But after the oversight will come some very tough legislative work. A few bills will be obvious and relatively easy: Lifting the ban on NIH funding of embryonic stem cell research is a major contender. Repealing the prohibition on HHS negotiating discounts for Medicare drugs is another. The president will probably veto both, but the respective positions of the branches will be clear.
Most other health legislation, however, is effectively budget legislation. Medicare and Medicaid are big programs. Even SCHIP is a big program. You can hardly add a comma to them without cutting or spending ten million. One Finance Committee friend of mine (Republican) used to say that she rounded everything under half a billion to zero.

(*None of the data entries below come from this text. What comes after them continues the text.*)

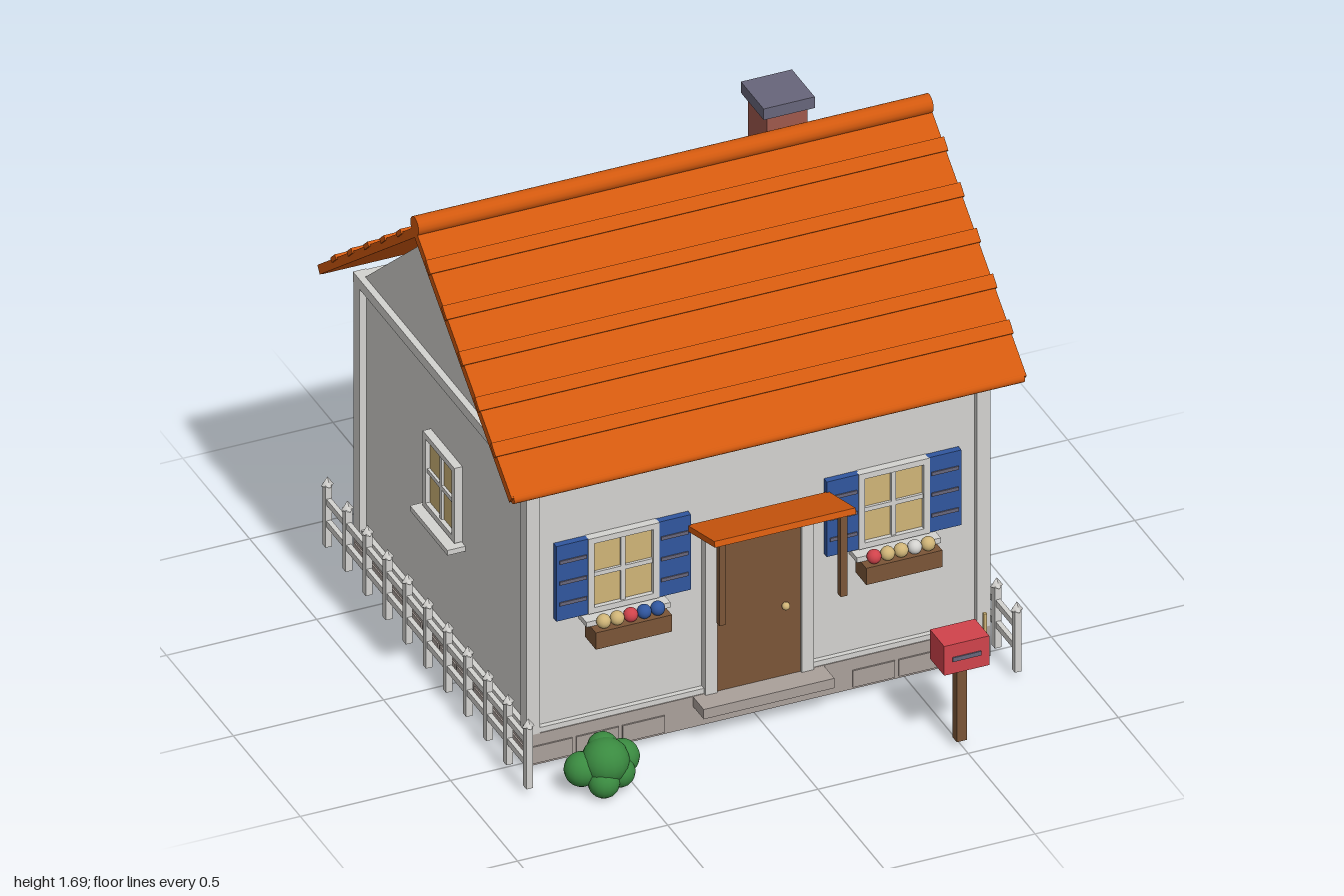
import * as THREE from 'three';

const mat = (name, color) => Object.assign(new THREE.MeshStandardMaterial({ color }), { name });

export function createModel() {
  const light = mat('offWhite', 0xd3d2cf), stone = mat('foundationStone', 0xaaa09a),
    orange = mat('roofOrange', 0xd2590e), brown = mat('wood', 0x7a5537),
    blue = mat('blue', 0x30569e), tan = mat('warmGlass', 0xcfb477),
    red = mat('red', 0xd0434b), green = mat('leaf', 0x3a8a40),
    brick = mat('brick', 0x9e584c), slate = mat('slate', 0x67657a);

  const root = new THREE.Group();
  const house = new THREE.Group();
  house.name = 'house';
  house.position.z = -0.09;
  root.add(house);

  const add = (parent, name, geo, m, x = 0, y = 0, z = 0) => {
    const mesh = new THREE.Mesh(geo, m);
    mesh.name = name;
    mesh.position.set(x, y, z);
    parent.add(mesh);
    return mesh;
  };
  const box = (parent, name, m, w, h, d, x, y, z) =>
    add(parent, name, new THREE.BoxGeometry(w, h, d), m, x, y, z);
  const ball = (parent, name, m, r, x, y, z) =>
    add(parent, name, new THREE.SphereGeometry(r, 16, 12), m, x, y, z);
  const group = (parent, name, x = 0, y = 0, z = 0, ry = 0) => {
    const g = new THREE.Group();
    g.name = name;
    g.position.set(x, y, z);
    g.rotation.y = ry;
    parent.add(g);
    return g;
  };

  // Foundation with a course of slightly raised stones
  box(house, 'foundation', stone, 1.545, 0.11, 1.29, 0, 0.085, 0);
  for (let i = 0; i < 10; i++) {
    const x = -0.69 + i * 0.1533;
    if (Math.abs(x) > 0.25) box(house, 'frontStone', stone, 0.14, 0.06, 0.01, x, 0.068, 0.645);
    const z = -0.576 + i * 0.128;
    for (const s of [-1, 1]) box(house, 'sideStone', stone, 0.01, 0.06, 0.115, s * 0.772, 0.068, z);
  }

  // Walls, gable, corner posts and trim
  box(house, 'walls', light, 1.5, 0.92, 1.25, 0, 0.6, 0);
  const tri = new THREE.Shape([[-0.61, 0], [0.61, 0], [0, 0.525]].map(p => new THREE.Vector2(...p)));
  const gable = new THREE.ExtrudeGeometry(tri, { depth: 1.5, bevelEnabled: false });
  gable.translate(0, 0, -0.75).rotateY(Math.PI / 2);
  add(house, 'gable', gable, light, 0, 1.06, 0);
  for (const s of [-1, 1]) {
    for (const t of [-1, 1])
      box(house, 'cornerPost', light, 0.045, 0.9, 0.045, s * 0.75, 0.59, t * 0.623);
    box(house, 'sideBeam', light, 0.045, 0.035, 1.3, s * 0.75, 1.045, 0);
    box(house, 'sideBaseboard', light, 0.03, 0.018, 1.21, s * 0.752, 0.149, 0);
    box(house, 'endBeam', light, 1.54, 0.035, 0.045, 0, 1.045, s * 0.623);
    box(house, 'endBaseboard', light, 1.46, 0.018, 0.03, 0, 0.149, s * 0.627);
  }

  // Two roof slopes with shingle strips and a rounded eave
  for (const t of [0, Math.PI]) {
    const turn = group(house, 'roofSide', 0, 1.622, 0, t);
    const slope = group(turn, 'roofSlope');
    slope.rotation.x = 0.655;
    box(slope, 'roofPanel', orange, 1.714, 0.03, 0.915, 0, -0.015, 0.4575);
    for (let i = 1; i <= 5; i++) {
      const strip = box(slope, 'shingleStrip', orange, 1.724, 0.016, 0.045, 0, 0, i * 0.154 - 0.018);
      strip.rotation.x = 0.1;
    }
    add(slope, 'eave', new THREE.CylinderGeometry(0.016, 0.016, 1.7, 12), orange, 0, -0.015, 0.912)
      .rotation.z = Math.PI / 2;
  }
  add(house, 'ridge', new THREE.CylinderGeometry(0.031, 0.031, 1.714, 16), orange, 0, 1.626, 0)
    .rotation.z = Math.PI / 2;

  // Chimney
  box(house, 'chimney', brick, 0.135, 0.36, 0.14, 0.42, 1.48, -0.152);
  box(house, 'chimneyCap', slate, 0.17, 0.04, 0.17, 0.42, 1.68, -0.152);

  // Windows on all four walls, the front pair with shutters and flower boxes
  const makeWindow = (x, z, ry) => {
    const g = group(house, 'window', x, 0.665, z, ry);
    box(g, 'glass', tan, 0.21, 0.25, 0.008, 0, 0, 0.008);
    for (const s of [-1, 1]) {
      box(g, 'frameSide', light, 0.02, 0.27, 0.03, s * 0.108, 0, 0.012);
      box(g, 'frameRail', light, 0.236, 0.02, 0.03, 0, s * 0.125, 0.012);
    }
    box(g, 'mullion', light, 0.015, 0.24, 0.018, 0, 0, 0.012);
    box(g, 'crossbar', light, 0.2, 0.015, 0.018, 0, 0, 0.012);
    box(g, 'sill', light, 0.28, 0.018, 0.06, 0, -0.148, 0.03);
    return g;
  };
  makeWindow(0, -0.625, Math.PI);
  makeWindow(0.75, 0, Math.PI / 2);
  makeWindow(-0.75, 0, -Math.PI / 2);
  const blooms = [[tan, tan, red, blue, blue], [red, tan, tan, light, tan]];
  [-0.45, 0.45].forEach((x, n) => {
    const g = makeWindow(x, 0.625, 0);
    for (const s of [-1, 1]) {
      box(g, 'shutter', blue, 0.11, 0.27, 0.022, s * 0.169, 0, 0.013);
      for (const y of [-0.075, 0, 0.075])
        box(g, 'shutterSlat', slate, 0.09, 0.012, 0.008, s * 0.169, y, 0.024);
    }
    box(g, 'flowerBox', brown, 0.253, 0.06, 0.08, 0, -0.187, 0.06);
    blooms[n].forEach((m, i) => {
      const fx = (i - 2) * 0.045;
      add(g, 'stem', new THREE.CylinderGeometry(0.005, 0.005, 0.04, 8), green, fx, -0.15, 0.076);
      ball(g, 'flower', m, 0.023, fx, -0.137, 0.076);
    });
  });

  // Door, frame, knob and step
  box(house, 'door', brown, 0.28, 0.53, 0.03, 0, 0.405, 0.632);
  for (const s of [-1, 1]) box(house, 'doorJamb', light, 0.04, 0.56, 0.04, s * 0.16, 0.42, 0.635);
  box(house, 'doorLintel', light, 0.36, 0.06, 0.04, 0, 0.7, 0.635);
  ball(house, 'doorKnob', tan, 0.013, 0.086, 0.395, 0.658);
  box(house, 'doorStep', stone, 0.435, 0.035, 0.1, 0, 0.122, 0.675);

  // Canopy tilting up outward on two hanging posts
  box(house, 'canopy', orange, 0.47, 0.02, 0.21, 0, 0.779, 0.745).rotation.x = -0.28;
  for (const s of [-1, 1]) box(house, 'canopyPost', brown, 0.022, 0.29, 0.022, s * 0.202, 0.645, 0.82);

  // Picket fences along both sides
  for (const s of [-1, 1]) {
    const fence = group(root, 'fence', s * 0.813, 0, -0.09);
    for (const y of [0.115, 0.193]) box(fence, 'fenceRail', light, 0.016, 0.022, 1.5, 0, y, 0);
    for (let i = 0; i < 11; i++) {
      const z = (i - 5) * 0.15;
      box(fence, 'picket', light, 0.022, 0.22, 0.024, 0, 0.14, z);
      add(fence, 'picketTip', new THREE.ConeGeometry(0.021, 0.03, 4), light, 0, 0.262, z);
    }
  }

  // Mailbox
  const mail = group(root, 'mailbox', 0.497, 0, 0.943);
  box(mail, 'mailboxPost', brown, 0.034, 0.28, 0.034, 0, 0.17, 0);
  box(mail, 'mailboxBody', red, 0.15, 0.105, 0.106, 0, 0.358, 0);
  box(mail, 'mailSlot', slate, 0.095, 0.015, 0.008, 0, 0.357, 0.053);
  box(mail, 'mailFlag', tan, 0.01, 0.11, 0.012, 0.085, 0.403, -0.002);

  // Flower bed behind the house
  const bed = group(root, 'flowerBed');
  box(bed, 'bedBox', brown, 0.68, 0.042, 0.175, -0.315, 0.055, -0.912);
  const flowers = [
    [blue, -0.57, -0.925], [light, -0.49, -0.965], [light, -0.447, -0.96], [red, -0.375, -0.97],
    [light, -0.138, -0.96], [light, -0.486, -0.92], [blue, -0.475, -0.865], [red, -0.328, -0.863],
    [blue, -0.308, -0.873], [light, -0.127, -0.875],
  ];
  for (const [m, x, z] of flowers) {
    add(bed, 'stem', new THREE.CylinderGeometry(0.006, 0.006, 0.09, 8), green, x, 0.115, z);
    ball(bed, 'flower', m, 0.023, x, 0.162, z);
  }

  // Bush
  const bush = group(root, 'bush');
  const leaves = [
    [0.075, -0.59, 0.11, 0.735], [0.055, -0.662, 0.09, 0.72], [0.055, -0.523, 0.095, 0.71],
    [0.05, -0.61, 0.058, 0.77], [0.05, -0.582, 0.135, 0.7], [0.05, -0.55, 0.07, 0.75],
  ];
  for (const [r, x, y, z] of leaves) ball(bush, 'leafClump', green, r, x, y, z);

  return root;
}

And the budget is in chaos. The turn-of-the-twenty-first-century surplus has long ago been squandered, and now there are big deficits as far as the eye can see.
Moreover, the congressional budget process is in shambles. Its major purpose over the last few years has been to usher through tax cuts in a vehicle that cannot be filibustered. When the budget process has been used for health issues, it has distorted the policy so badly that the authors disown the results. (Ask Mr. Shaw and Ms. Johnson about that doughnut hole now.)
The bellwether for the new Congress on health legislation will be how it deals with the budget, the budget process, and SCHIP. SCHIP expires next year. It’s a very popular program that provides health care to millions of children; everyone will want to renew it. But how?
SCHIP is a budget amalgam: It is capped mandatory spending; the law guarantees that there will be X billion dollars available, but no more. Right now that’s about $5 billion, and it insures about four million children.
Because of health price inflation (which rises faster than the CPI) plus the cost of innovations in technology and drugs, providing the same amount of money next year for SCHIP will not be enough. By 2012, thirty-six states will have insufficient funding for their existing caseloads. According to preliminary estimates from the Center on Budget and Policy Priorities, to insure the same number of children will cost about $14 billion over the next five years above the levels assumed in the budget baseline; if the Congress wants to expand the program to reach other uninsured, low-income children, even more money will be needed. Flat funding of SCHIP will result in almost half the children being dropped from the program.
So there’s the question: Does the Congress want to keep funding the program at only $5 billion a year, or does it want to keep insuring at least four million children (or even more)? It can’t do both.
There is a range of legislative responses to this question.
• They could do what they did with Medicare Part D — i.e., set aside a specified amount of new spending for the specified purpose. (One hopes that they won’t go so far as to play Hide-the-Actuary to make the numbers appear to work out.)
• They could find savings in existing programs to allow them to expand SCHIP. (The repeal of the ban on negotiating discounts for Medicare drugs might save a large chunk of cash. So would the elimination of the Medicare HMO slush fund.)
• They could allow some of the tax-cut giveaways to expire, and use that money to insure kids.
• Or they could make the budget process itself more attentive to savings, recognizing the reduced disability and education costs among insured children or including some private-sector value for children’s insurance in the form of less absenteeism among parents and greater productivity on the job. (Consider, for example, the recent multi-volume IOM study on the “hidden costs and values lost” resulting from the lack of health insurance.)
Or, alternatively, they can keep the funding flat and watch SCHIP’s purchasing power erode and the number of children who are insured relentlessly decline.
Moreover, though first in line, SCHIP funding is relatively small. As the Congress moves toward Medicaid and Medicare, expansion and improvement will be scored as even more expensive.
Whatever they do, this is the kind of calculus that is going to face a new Congress as it tries to achieve its twin goals of expanding health insurance and reducing the deficit. It won’t be easy. But, boy, is it a lot better than where it was headed this year.